** WHAT THE EXERCISE ASKS **
What are the lines from the top of the entries below through the line containing "grey.diffuse_color = colour"? Return them exactly, both ends included, without the pictures.

Items from a dataset
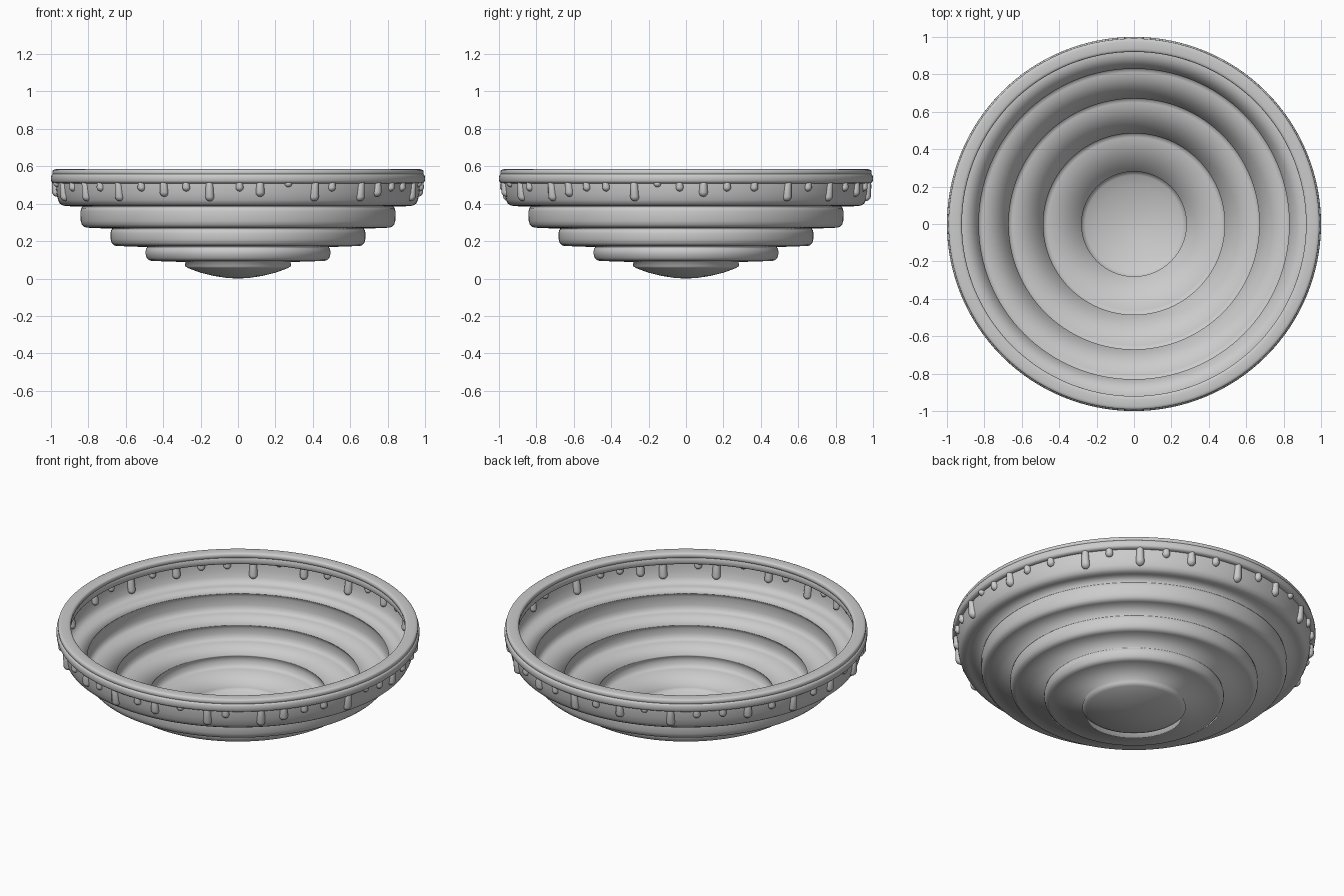
import bpy
import bmesh
from math import sin, cos, pi, radians, asin
from mathutils import Matrix, Vector

cube = bpy.data.objects.get("Cube")
if cube:
    bpy.data.objects.remove(cube, do_unlink=True)

# Single matte grey
grey = bpy.data.materials.new("plain_grey")
grey.use_nodes = True
colour = (0.6, 0.6, 0.6, 1)
grey.diffuse_color = colour
bsdf = grey.node_tree.nodes["Principled BSDF"]
bsdf.inputs["Base Color"].default_value = colour
bsdf.inputs["Roughness"].default_value = 0.7


def finish(bm, name):
    mesh = bpy.data.meshes.new(name)
    bm.to_mesh(mesh)
    bm.free()
    mesh.materials.append(grey)
    mesh.shade_smooth()
    obj = bpy.data.objects.new(name, mesh)
    bpy.context.collection.objects.link(obj)
    return obj


def lathe(name, profile, closed=False, steps=128):
    """Spin (radius, height) points around the z axis."""
    bm = bmesh.new()
    verts = [bm.verts.new((r, 0, z)) for r, z in profile]
    pairs = list(zip(verts, verts[1:]))
    if closed:
        pairs.append((verts[-1], verts[0]))
    edges = [bm.edges.new(p) for p in pairs]
    bmesh.ops.spin(bm, geom=verts + edges, cent=(0, 0, 0), axis=(0, 0, 1),
                   angle=2 * pi, steps=steps, use_duplicate=False)
    bmesh.ops.remove_doubles(bm, verts=bm.verts, dist=0.0002)
    bmesh.ops.recalc_face_normals(bm, faces=bm.faces)
    return finish(bm, name)


def tier(radius, top, bottom):
    """Rounded band of the stepped thin wall."""
    return [(radius - 0.004, top - 0.008), (radius, top - 0.025),
            (radius - 0.001, bottom + 0.04), (radius - 0.007, bottom + 0.02),
            (radius - 0.017, bottom + 0.009), (radius - 0.032, bottom + 0.004)]


# Stepped bowl wall, from the rim down to the domed base
wall = [(0.975, 0.54), (0.975, 0.5), (0.97, 0.455), (0.962, 0.42),
        (0.952, 0.4), (0.935, 0.39), (0.915, 0.387), (0.83, 0.384)]
for radius, top, bottom, lip in [(0.842, 0.384, 0.268, 0.67),
                                 (0.682, 0.266, 0.17, 0.485),
                                 (0.495, 0.168, 0.09, 0.28)]:
    wall += tier(radius, top, bottom) + [(lip, bottom - 0.002)]
wall += [(0.285, 0.066), (0.26, 0.053), (0.2, 0.031), (0.13, 0.014),
         (0.06, 0.003), (0, 0)]
lathe("bowl_wall", wall)


# Rim: a wide lower roll with a slimmer roll on top
def roll(name, inner, outer, low, high, power=0.6, n=20):
    def soft(v):
        return abs(v) ** power * (1 if v >= 0 else -1)
    pts = []
    for i in range(n):
        a = 2 * pi * i / n
        pts.append(((inner + outer) / 2 + (outer - inner) / 2 * soft(cos(a)),
                    (low + high) / 2 + (high - low) / 2 * soft(sin(a))))
    lathe(name, pts, closed=True)


roll("rim_lower_roll", 0.925, 1.0, 0.508, 0.562)
roll("rim_upper_roll", 0.92, 0.992, 0.55, 0.585)

# Drips below the rim: (angle from the front, height of the tip)
L, M, S, T = 0.413, 0.437, 0.466, 0.488
drips = list(zip(
    [-57, -49, -41, -32, -24, -16.5, -9, 0.5, 7, 16, 25, 31, 42.5, 50, 57,
     64, 73.5, 81, 88, 95.5, 103, 112, 124, 132, 142],
    [L, S, L, S, M, S, L, S, M, T, L, S, L, M, S,
     S, L, T, S, M, S, S, L, S, L]))
pattern = [S, M, S, L, S, M, T, L, S]
drips += [(150.5 + 8.5 * i, pattern[i % len(pattern)]) for i in range(18)]


def wall_radius(z):
    return 0.975 - 0.012 * max(0, (0.5 - z) / 0.08) ** 1.5


bm = bmesh.new()
for angle, tip in drips:
    bulb = 0.021 if tip > 0.45 else 0.024
    new = bmesh.ops.create_uvsphere(bm, u_segments=14, v_segments=10,
                                    radius=bulb)["verts"]
    centre = tip + bulb
    t = radians(angle)
    for v in new:
        # stretch the upper half into a slimmer neck reaching the rim
        if v.co.z > 0.001:
            v.co.x *= 0.8
            v.co.y *= 0.8
            v.co.z += max(0, 0.52 - centre)
        z = v.co.z + centre
        r = wall_radius(z) + v.co.y
        v.co = Vector((r * sin(t) + v.co.x * cos(t),
                       -r * cos(t) + v.co.x * sin(t), z))
bmesh.ops.recalc_face_normals(bm, faces=bm.faces)
finish(bm, "rim_drips")
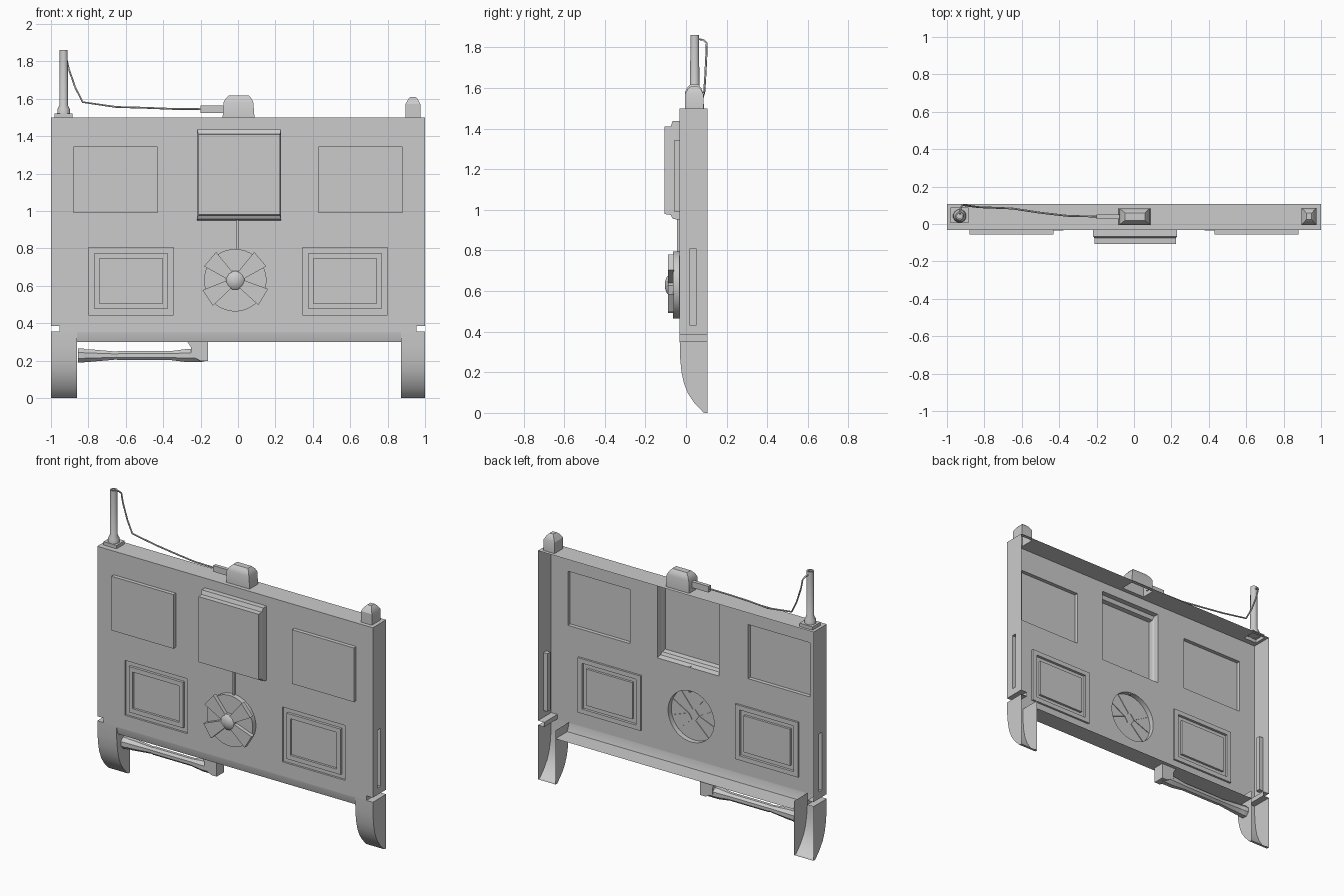
import bpy, bmesh, math
from mathutils import Vector

if "Cube" in bpy.data.objects:
    bpy.data.objects.remove(bpy.data.objects["Cube"])

F, B = -0.031, 0.107          # front sheet and open back edge


def finish(name, bm, out=None, smooth=30):
    bmesh.ops.remove_doubles(bm, verts=bm.verts, dist=1e-5)
    bmesh.ops.recalc_face_normals(bm, faces=bm.faces)
    if out:
        total = sum((f.normal * f.calc_area() for f in bm.faces), Vector())
        if total.dot(Vector(out)) < 0:
            bmesh.ops.reverse_faces(bm, faces=bm.faces)
    me = bpy.data.meshes.new(name)
    bm.to_mesh(me)
    bm.free()
    ob = bpy.data.objects.new(name, me)
    bpy.context.collection.objects.link(ob)
    bpy.ops.object.select_all(action='DESELECT')
    ob.select_set(True)
    bpy.context.view_layer.objects.active = ob
    bpy.ops.object.shade_smooth_by_angle(angle=math.radians(smooth))
    return ob


def loft(name, loops, out=None, end=True, start=False, closed=True):
    """Skin a series of equal-length loops."""
    bm = bmesh.new()
    rows = [[bm.verts.new(p) for p in loop] for loop in loops]
    n = len(rows[0])
    for a, b in zip(rows, rows[1:]):
        for i in range(n if closed else n - 1):
            j = (i + 1) % n
            bm.faces.new((a[i], a[j], b[j], b[i]))
    if end:
        bm.faces.new(rows[-1])
    if start:
        bm.faces.new(rows[0])
    return finish(name, bm, out)


def sheet(name, loops, out):
    """Flat sheet: first loop is the outline, the rest are holes."""
    bm = bmesh.new()
    edges = []
    for loop in loops:
        vs = [bm.verts.new(p) for p in loop]
        edges += [bm.edges.new((vs[i - 1], vs[i])) for i in range(len(vs))]
    bmesh.ops.triangle_fill(bm, use_beauty=True, edges=edges, normal=Vector(out))
    return finish(name, bm, out)


def rect(axis, level, a0, a1, b0, b1):
    pts = [(a0, b0), (a1, b0), (a1, b1), (a0, b1)]
    return [{'x': (level, a, b), 'y': (a, level, b), 'z': (a, b, level)}[axis] for a, b in pts]


def circle(axis, level, ca, cb, r, n):
    out = []
    for i in range(n):
        t = 2 * math.pi * (i + 0.5) / n
        a, b = ca + r * math.cos(t), cb + r * math.sin(t)
        out.append({'x': (level, a, b), 'y': (a, level, b), 'z': (a, b, level)}[axis])
    return out


FRONT, UP = (0, -1, 0), (0, 0, 1)
holes = []

# front panels, hollow from behind: upper pair and stepped lower pair
for side, s in (("left", -1), ("right", 1)):
    x0, x1 = sorted((s * 0.43, s * 0.88))
    base = rect('y', F, x0, x1, 0.99, 1.345)
    holes.append(base)
    loft(side + "_upper_panel", [base, rect('y', -0.056, x0, x1, 0.99, 1.345)], FRONT)
    c = s * 0.572
    steps = [(F, .228, .18), (-.018, .228, .18), (-.018, .196, .15),
             (F - .004, .196, .15), (F - .004, .168, .12), (-.02, .168, .12)]
    loops = [rect('y', y, c - w, c + w, 0.625 - h, 0.625 + h) for y, w, h in steps]
    holes.append(loops[0])
    loft(side + "_lower_panel", loops, FRONT)

# large central panel
loops = [rect('y', F, -.218, .23, .95, 1.437), rect('y', -.066, -.218, .23, .957, 1.437),
         rect('y', -.075, -.212, .225, .975, 1.412), rect('y', -.107, -.212, .225, .98, 1.41)]
holes.append(loops[0])
loft("central_panel", loops, FRONT)

# round valve disc with four tapered spokes and a domed hub
CX, CZ = -0.015, 0.63
loops = [circle('y', y, CX, CZ, .167, 32) for y in (F, -.064)]
holes.append(loops[0])
loft("disc", loops, FRONT)
for i, deg in enumerate((40, 140, 213, 329)):
    t = math.radians(deg)
    d, p = Vector((math.cos(t), math.sin(t))), Vector((-math.sin(t), math.cos(t)))
    pts = [d * .03 + p * .022, d * .175 + p * .05, d * .175 - p * .05, d * .03 - p * .022]
    loft("disc_spoke_%d" % (i + 1),
         [[(CX + q.x, y, CZ + q.y) for q in pts] for y in (-.06, -.089)], FRONT)
loft("disc_hub", [circle('y', y, CX, CZ, r, 12) for y, r in
                  ((-.064, .052), (-.085, .052), (-.094, .042), (-.102, .022), (-.104, .008))], FRONT)
loft("vertical_rod", [rect('y', y, -.008, .004, .785, .955) for y in (F, -.045)], FRONT)

# front sheet with notched lower corners
notch = [(1, 1.5), (1, .385), (.955, .385), (.955, .355), (1, .355)]
outline = [(x, F, z) for x, z in notch] + [(-x, F, z) for x, z in reversed(notch)]
sheet("front_sheet", [outline] + holes, FRONT)

# sides: slotted wall, corner notch, leg
for side, s in (("left", -1), ("right", 1)):
    slot = rect('x', s, .02, .05, .43, .81)
    sheet(side + "_wall", [rect('x', s, F, B, .385, 1.5), slot], (s, 0, 0))
    loft(side + "_slot", [slot, rect('x', s * .97, .02, .05, .43, .81)], (s, 0, 0))
    loft(side + "_corner_notch",
         [[(s * x, y, z) for x, z in notch[1:]] for y in (F, B)],
         (s, 0, 0), end=False, closed=False)
    inner = -.86 if s < 0 else .872
    prof = [(F, .355), (-.029, .27), (-.022, .2), (-.01, .145), (.01, .095),
            (.04, .05), (.085, .003), (.092, 0), (B, 0)]
    rows = [[(x, y, z) for y, z in prof] for x in (s, inner)]
    bm = bmesh.new()
    vs = [[bm.verts.new(p) for p in r] for r in rows]
    for i in range(len(prof) - 1):
        bm.faces.new((vs[0][i], vs[0][i + 1], vs[1][i + 1], vs[1][i]))
    for x, row in zip((s, inner), vs):
        bm.faces.new(row + [bm.verts.new((x, B, .355))])
    finish(side + "_leg", bm, FRONT)

# lower lip and floor between the legs
loft("lower_lip", [[(x, F, .355), (x, F, .35), (x, -.016, .3), (x, B, .3)] for x in (-.86, .872)],
     (0, -1, -1), end=False, closed=False)

# top sheet with hollow knobs and the pole base
mid = [rect('z', z, *r) for z, r in (
    (1.5, (-.082, .088, -.005, .083)), (1.58, (-.078, .082, -.005, .083)),
    (1.6, (-.067, .073, .005, .075)), (1.618, (-.048, .058, .02, .06)))]
end = [rect('z', z, *r) for z, r in (
    (1.5, (.895, .975, -.005, .085)), (1.572, (.895, .975, -.005, .085)),
    (1.597, (.91, .962, .01, .072)), (1.61, (.922, .95, .025, .058)))]
foot = [rect('z', z, -.98, -.885, .005, .088) for z in (1.5, 1.522)]
sheet("top_sheet", [rect('z', 1.5, -1, 1, F, B), mid[0], end[0], foot[0]], UP)
loft("middle_knob", mid, UP)
loft("end_knob", end, UP)
loft("pole_foot", foot, UP)

# hollow antenna pole
loft("antenna_pole", [circle('z', z, -.932, .043, r, 12) for z, r in
     ((1.52, .036), (1.545, .034), (1.565, .024), (1.862, .022), (1.862, .014), (1.79, .014))], UP)

# cable from pole to knob and its plug
cu = bpy.data.curves.new("cable", 'CURVE')
cu.dimensions = '3D'
cu.bevel_depth = .005
cu.bevel_resolution = 1
cu.use_fill_caps = True
path = [(-.932, .05, 1.842), (-.927, .085, 1.838), (-.918, .102, 1.82), (-.905, .1, 1.76),
        (-.87, .095, 1.66), (-.83, .09, 1.582), (-.65, .083, 1.556), (-.5, .06, 1.552),
        (-.35, .043, 1.546), (-.19, .04, 1.545)]
sp = cu.splines.new('POLY')
sp.points.add(len(path) - 1)
for pt, co in zip(sp.points, path):
    pt.co = (*co, 1)
cable = bpy.data.objects.new("cable", cu)
bpy.context.collection.objects.link(cable)
bpy.ops.object.select_all(action='DESELECT')
cable.select_set(True)
bpy.context.view_layer.objects.active = cable
bpy.ops.object.convert(target='MESH')
loft("cable_plug", [rect('x', x, .028, .052, 1.525, 1.565) for x in (-.2, -.075)], start=True)

# pipe handle under the body with its mounting block
loft("pipe_handle", [circle('x', x, .045, .227, r, 8) for x, r in
     ((-.82, .028), (-.856, .03), (-.856, .04), (-.825, .04), (-.815, .036), (-.79, .036),
      (-.65, .023), (-.64, .026), (-.36, .026), (-.28, .037), (-.2, .037), (-.165, .03))], start=True)
block = [(-.27, .3), (-.25, .27), (-.25, .225), (-.2, .198), (-.16, .198), (-.16, .3)]
loft("pipe_mount", [[(x, y, z) for x, z in block] for y in (.008, .082)], start=True)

** ANSWER TO THE PROBLEM **
import bpy
import bmesh
from math import sin, cos, pi, radians, asin
from mathutils import Matrix, Vector

cube = bpy.data.objects.get("Cube")
if cube:
    bpy.data.objects.remove(cube, do_unlink=True)

# Single matte grey
grey = bpy.data.materials.new("plain_grey")
grey.use_nodes = True
colour = (0.6, 0.6, 0.6, 1)
grey.diffuse_color = colour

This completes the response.